In this way we shall arrive at the true end of man, happiness, through having attained the one and only good thing in life, the ideal or goal called arete in Greek and in Latin virtus…This, the summum bonum or ‘supreme ideal’, is usually summarized in ancient philosophy as a combination of four qualities: wisdom (or moral insight), courage, self-control and justice (or upright dealing). It enables a [person] to be ‘self-sufficient, immune to suffering, superior to the wounds and upsets of life…Even a slave thus armed can be called ‘free’, or indeed titled ‘a king’ since even a king cannot touch him.
In these words I see the reason I train, the reason I have cold showers and don’t drink, the reason I read and write and the reason I run my business the way I do.
Every moment of self-control, every act of courage and every kept promise is another expression of the virtue that leads to happiness. But it’s not the happy-clapper kind of happiness but a happiness that’s purposeful and rational and in service to a good greater than my needs.
When I die I want to be remembered as someone who acted with virtue and purpose.
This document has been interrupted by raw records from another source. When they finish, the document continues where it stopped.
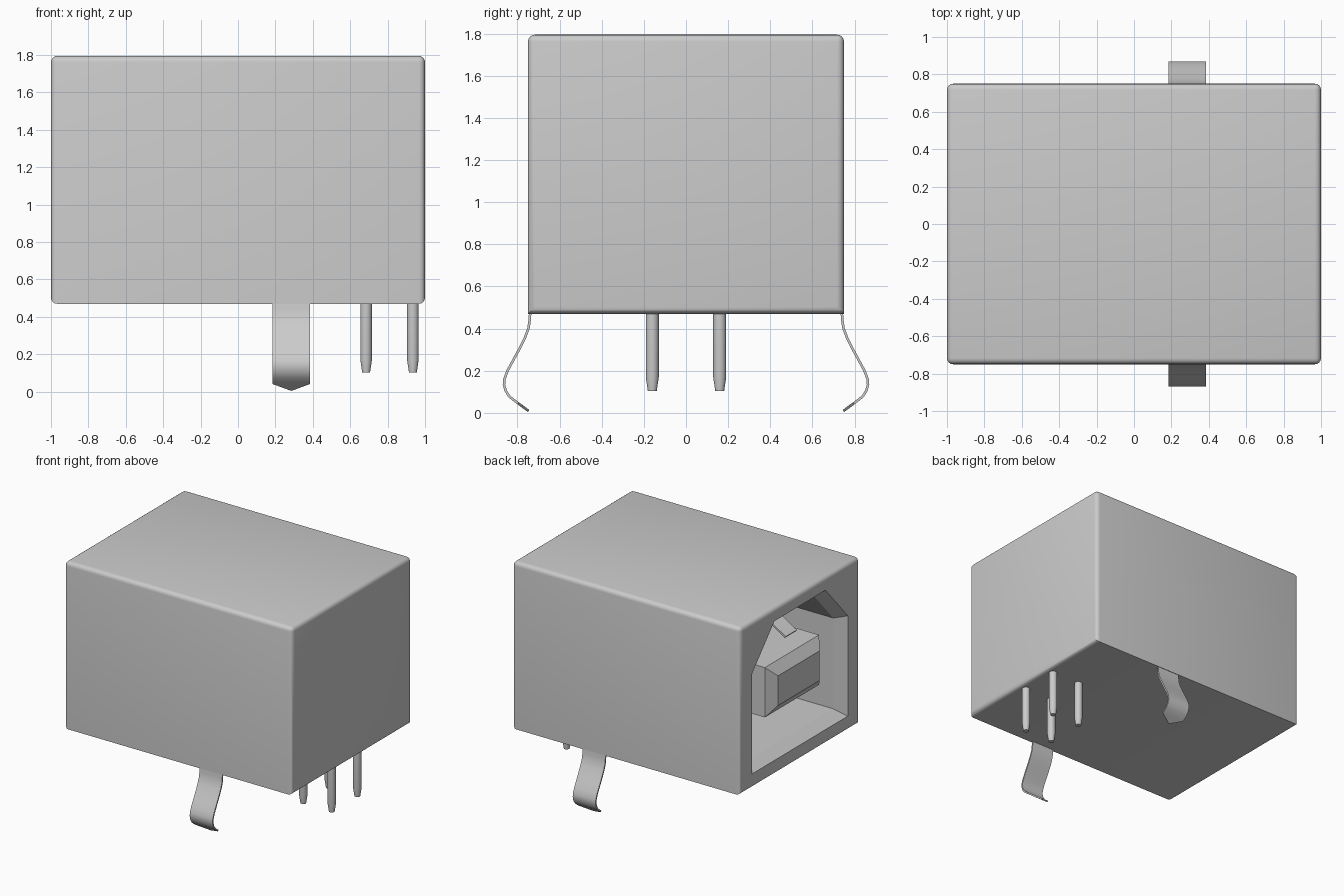
import bpy, bmesh, math

if "Cube" in bpy.data.objects:
    bpy.data.objects.remove(bpy.data.objects["Cube"])

grey = bpy.data.materials.new("light_grey")
grey.diffuse_color = (0.6, 0.6, 0.6, 1)
grey.use_nodes = True
grey.node_tree.nodes["Principled BSDF"].inputs["Base Color"].default_value = grey.diffuse_color


def add_object(name, bm):
    bmesh.ops.recalc_face_normals(bm, faces=bm.faces)
    mesh = bpy.data.meshes.new(name)
    bm.to_mesh(mesh)
    bm.free()
    obj = bpy.data.objects.new(name, mesh)
    bpy.context.collection.objects.link(obj)
    mesh.materials.append(grey)
    return obj


def finish(obj):
    """Apply modifiers and shade smooth with sharp edges kept."""
    bpy.ops.object.select_all(action='DESELECT')
    obj.select_set(True)
    bpy.context.view_layer.objects.active = obj
    for m in list(obj.modifiers):
        bpy.ops.object.modifier_apply(modifier=m.name)
    bpy.ops.object.shade_smooth_by_angle(angle=math.radians(30))


def loft(name, sections):
    """Closed solid through (x, [(y, z), ...]) sections."""
    bm = bmesh.new()
    rings = [[bm.verts.new((x, y, z)) for y, z in pts] for x, pts in sections]
    n = len(rings[0])
    for a, b in zip(rings, rings[1:]):
        for i in range(n):
            j = (i + 1) % n
            bm.faces.new((a[i], a[j], b[j], b[i]))
    bm.faces.new(rings[0])
    bm.faces.new(rings[-1])
    return add_object(name, bm)


def rect(w, z0, z1):
    return [(-w, z0), (w, z0), (w, z1), (-w, z1)]


def opening(w, w_top, z0, z1, z2):
    return [(-w, z0), (w, z0), (w, z1), (w_top, z2), (-w_top, z2), (-w, z1)]


# Housing: rounded box, sharp along the two lower long edges
bm = bmesh.new()
bmesh.ops.create_cube(bm, size=1)
for v in bm.verts:
    v.co = (v.co.x * 2, v.co.y * 1.5, 0.47 if v.co.z < 0 else 1.795)
round_edges = [e for e in bm.edges
               if not (all(v.co.z < 1 for v in e.verts)
                       and e.verts[0].co.y == e.verts[1].co.y)]
bmesh.ops.bevel(bm, geom=round_edges, offset=0.033, segments=4,
                profile=0.5, affect='EDGES')
housing = add_object("housing", bm)

# Socket cavity with chamfered mouth, cut from the left end
mouth = opening(0.6, 0.32, 0.585, 1.38, 1.69)
inner = opening(0.545, 0.295, 0.64, 1.36, 1.635)
cutter = loft("socket_cutter", [(-1.1, mouth), (-1.0, mouth),
                                (-0.91, inner), (0.1, inner)])
cutter.hide_render = True
cut = housing.modifiers.new("socket", 'BOOLEAN')
cut.operation, cut.solver, cut.object = 'DIFFERENCE', 'EXACT', cutter
finish(housing)
bpy.data.objects.remove(cutter)

# Contact tongue inside the socket
finish(loft("contact_tongue", [(-0.99, rect(0.26, 0.995, 1.23)),
                               (-0.93, rect(0.34, 0.915, 1.31)),
                               (0.12, rect(0.34, 0.915, 1.31))]))


def strip(name, rows, thickness):
    """Thin sheet from rows of three points."""
    bm = bmesh.new()
    vs = [[bm.verts.new(p) for p in row] for row in rows]
    for a, b in zip(vs, vs[1:]):
        for i in range(2):
            bm.faces.new((a[i], a[i + 1], b[i + 1], b[i]))
    obj = add_object(name, bm)
    mod = obj.modifiers.new("thickness", 'SOLIDIFY')
    mod.thickness, mod.offset = thickness, 0
    finish(obj)


# Spring leaf hanging from the socket ceiling
leaf = [(-0.35, 1.64), (-0.6, 1.59), (-0.79, 1.525), (-0.92, 1.445)]
strip("socket_spring", [[(x, y, z) for y in (-0.07, 0, 0.07)]
                        for x, z in leaf], 0.015)

# Curved mounting clips with pointed ends, front and back
curve = [(0.738, 0.5), (0.742, 0.44), (0.748, 0.40), (0.765, 0.355),
         (0.79, 0.305), (0.82, 0.25), (0.847, 0.2), (0.862, 0.16),
         (0.864, 0.135), (0.856, 0.105), (0.838, 0.077), (0.80, 0.048)]
for side, name in ((-1, "front_clip"), (1, "back_clip")):
    rows = [[(x, side * y, z) for x in (0.185, 0.285, 0.385)]
            for y, z in curve]
    rows.append([(0.187, side * 0.796, 0.045), (0.285, side * 0.747, 0.009),
                 (0.383, side * 0.796, 0.045)])
    strip(name, rows, 0.012)

# Four round solder pins with tapered tips
for i, px in enumerate((0.685, 0.935)):
    for j, py in enumerate((-0.16, 0.16)):
        bm = bmesh.new()
        rings = [[bm.verts.new((px + r * math.cos(k * math.tau / 24),
                                py + r * math.sin(k * math.tau / 24), z))
                  for k in range(24)]
                 for r, z in ((0.021, 0.103), (0.031, 0.17), (0.031, 0.49))]
        for a, b in zip(rings, rings[1:]):
            for k in range(24):
                m = (k + 1) % 24
                bm.faces.new((a[k], a[m], b[m], b[k]))
        bm.faces.new(rings[0])
        bm.faces.new(rings[-1])
        finish(add_object(f"pin_{i * 2 + j + 1}", bm))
Source: Introduction to Seneca: Letters from a Stoic (Penguin, 2004) by Robin Campbell.